Scan the records for the string "Matrix", then copy each line that has it.

Top of Task input

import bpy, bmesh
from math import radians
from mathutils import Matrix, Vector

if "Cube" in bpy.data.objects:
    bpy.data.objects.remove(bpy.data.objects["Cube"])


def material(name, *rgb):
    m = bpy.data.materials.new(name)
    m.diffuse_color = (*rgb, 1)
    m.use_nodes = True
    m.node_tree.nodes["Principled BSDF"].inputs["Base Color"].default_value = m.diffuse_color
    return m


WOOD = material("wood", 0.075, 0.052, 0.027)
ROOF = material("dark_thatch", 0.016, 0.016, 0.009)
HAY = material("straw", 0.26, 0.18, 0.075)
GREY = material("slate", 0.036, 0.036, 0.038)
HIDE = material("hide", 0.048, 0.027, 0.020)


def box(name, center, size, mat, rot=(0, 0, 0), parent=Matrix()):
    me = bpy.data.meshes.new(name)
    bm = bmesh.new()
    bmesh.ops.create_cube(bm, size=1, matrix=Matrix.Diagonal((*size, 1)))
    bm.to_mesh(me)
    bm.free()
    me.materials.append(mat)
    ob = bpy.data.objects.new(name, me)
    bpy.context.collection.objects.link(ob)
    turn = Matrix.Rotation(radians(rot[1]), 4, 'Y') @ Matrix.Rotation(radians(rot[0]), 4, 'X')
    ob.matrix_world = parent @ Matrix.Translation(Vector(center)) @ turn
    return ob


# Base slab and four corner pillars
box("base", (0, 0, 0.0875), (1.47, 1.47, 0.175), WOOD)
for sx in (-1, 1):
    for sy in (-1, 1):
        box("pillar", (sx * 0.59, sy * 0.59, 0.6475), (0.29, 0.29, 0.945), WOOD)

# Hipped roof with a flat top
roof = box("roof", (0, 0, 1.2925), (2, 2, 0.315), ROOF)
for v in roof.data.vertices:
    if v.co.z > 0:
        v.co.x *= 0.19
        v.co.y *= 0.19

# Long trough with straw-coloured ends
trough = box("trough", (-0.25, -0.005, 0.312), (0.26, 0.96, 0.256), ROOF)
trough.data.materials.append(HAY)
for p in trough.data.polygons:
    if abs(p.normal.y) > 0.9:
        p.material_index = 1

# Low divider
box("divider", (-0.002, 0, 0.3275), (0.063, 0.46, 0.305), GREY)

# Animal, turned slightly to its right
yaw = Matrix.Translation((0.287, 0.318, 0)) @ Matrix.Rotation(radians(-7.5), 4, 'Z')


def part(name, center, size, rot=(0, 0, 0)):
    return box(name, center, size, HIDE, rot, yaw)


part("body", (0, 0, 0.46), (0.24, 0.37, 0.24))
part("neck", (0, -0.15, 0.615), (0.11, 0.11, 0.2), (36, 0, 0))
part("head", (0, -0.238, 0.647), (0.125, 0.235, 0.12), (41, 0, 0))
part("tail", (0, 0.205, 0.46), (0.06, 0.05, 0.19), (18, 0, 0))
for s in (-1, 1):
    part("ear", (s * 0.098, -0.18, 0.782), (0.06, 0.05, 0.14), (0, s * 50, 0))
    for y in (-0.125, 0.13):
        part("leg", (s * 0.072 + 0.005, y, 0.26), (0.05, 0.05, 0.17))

Bottom of Task input

* _Written solution_:
from mathutils import Matrix, Vector
def box(name, center, size, mat, rot=(0, 0, 0), parent=Matrix()):
    bmesh.ops.create_cube(bm, size=1, matrix=Matrix.Diagonal((*size, 1)))
    turn = Matrix.Rotation(radians(rot[1]), 4, 'Y') @ Matrix.Rotation(radians(rot[0]), 4, 'X')
    ob.matrix_world = parent @ Matrix.Translation(Vector(center)) @ turn
yaw = Matrix.Translation((0.287, 0.318, 0)) @ Matrix.Rotation(radians(-7.5), 4, 'Z')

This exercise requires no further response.